• Problem to work on
Filter the lines below, keeping each one that holds "data".

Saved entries

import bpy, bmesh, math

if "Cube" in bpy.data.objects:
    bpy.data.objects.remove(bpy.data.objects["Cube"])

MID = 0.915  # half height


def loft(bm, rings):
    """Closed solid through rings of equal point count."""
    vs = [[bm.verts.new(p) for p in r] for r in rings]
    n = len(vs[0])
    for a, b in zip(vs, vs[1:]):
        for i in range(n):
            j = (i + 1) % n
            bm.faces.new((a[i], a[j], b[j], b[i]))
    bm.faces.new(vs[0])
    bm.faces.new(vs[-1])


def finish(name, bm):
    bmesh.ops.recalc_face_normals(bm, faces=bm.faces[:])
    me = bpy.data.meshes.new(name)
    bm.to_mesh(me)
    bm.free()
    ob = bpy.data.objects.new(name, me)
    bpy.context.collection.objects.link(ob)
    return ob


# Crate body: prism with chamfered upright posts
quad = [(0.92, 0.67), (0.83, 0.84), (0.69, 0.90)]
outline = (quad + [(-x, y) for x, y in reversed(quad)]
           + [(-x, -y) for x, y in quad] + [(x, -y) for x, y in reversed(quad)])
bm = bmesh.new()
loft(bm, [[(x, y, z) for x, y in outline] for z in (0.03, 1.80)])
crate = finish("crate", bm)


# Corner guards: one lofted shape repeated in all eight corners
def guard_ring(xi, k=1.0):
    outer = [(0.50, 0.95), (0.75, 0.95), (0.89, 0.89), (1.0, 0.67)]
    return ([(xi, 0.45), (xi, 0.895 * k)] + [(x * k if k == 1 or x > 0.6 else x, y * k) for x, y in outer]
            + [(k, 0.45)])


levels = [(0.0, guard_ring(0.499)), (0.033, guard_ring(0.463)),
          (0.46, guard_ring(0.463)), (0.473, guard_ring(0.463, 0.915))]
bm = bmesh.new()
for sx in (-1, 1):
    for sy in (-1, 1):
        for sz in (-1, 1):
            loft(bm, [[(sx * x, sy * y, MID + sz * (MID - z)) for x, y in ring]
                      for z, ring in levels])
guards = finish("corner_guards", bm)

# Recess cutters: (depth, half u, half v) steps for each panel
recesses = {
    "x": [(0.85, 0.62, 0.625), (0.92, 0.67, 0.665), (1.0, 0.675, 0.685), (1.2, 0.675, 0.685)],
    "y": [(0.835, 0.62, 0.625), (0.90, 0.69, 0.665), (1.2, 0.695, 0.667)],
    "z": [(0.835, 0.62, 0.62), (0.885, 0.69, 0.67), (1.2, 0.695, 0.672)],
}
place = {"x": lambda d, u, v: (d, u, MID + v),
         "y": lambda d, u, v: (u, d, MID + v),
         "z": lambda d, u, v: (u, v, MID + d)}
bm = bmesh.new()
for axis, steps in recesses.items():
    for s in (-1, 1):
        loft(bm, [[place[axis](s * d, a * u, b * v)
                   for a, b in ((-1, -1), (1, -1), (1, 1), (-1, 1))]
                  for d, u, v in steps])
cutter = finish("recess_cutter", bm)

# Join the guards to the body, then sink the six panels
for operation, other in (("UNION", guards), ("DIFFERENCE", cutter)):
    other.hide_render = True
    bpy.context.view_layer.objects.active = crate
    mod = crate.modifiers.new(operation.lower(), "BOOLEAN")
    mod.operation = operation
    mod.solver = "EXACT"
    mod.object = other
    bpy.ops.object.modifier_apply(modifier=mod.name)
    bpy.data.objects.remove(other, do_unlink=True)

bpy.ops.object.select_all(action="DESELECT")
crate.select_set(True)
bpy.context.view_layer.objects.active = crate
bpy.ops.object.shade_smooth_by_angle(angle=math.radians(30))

• Output of the exercise
if "Cube" in bpy.data.objects:
    bpy.data.objects.remove(bpy.data.objects["Cube"])
    me = bpy.data.meshes.new(name)
    ob = bpy.data.objects.new(name, me)
    bpy.data.objects.remove(other, do_unlink=True)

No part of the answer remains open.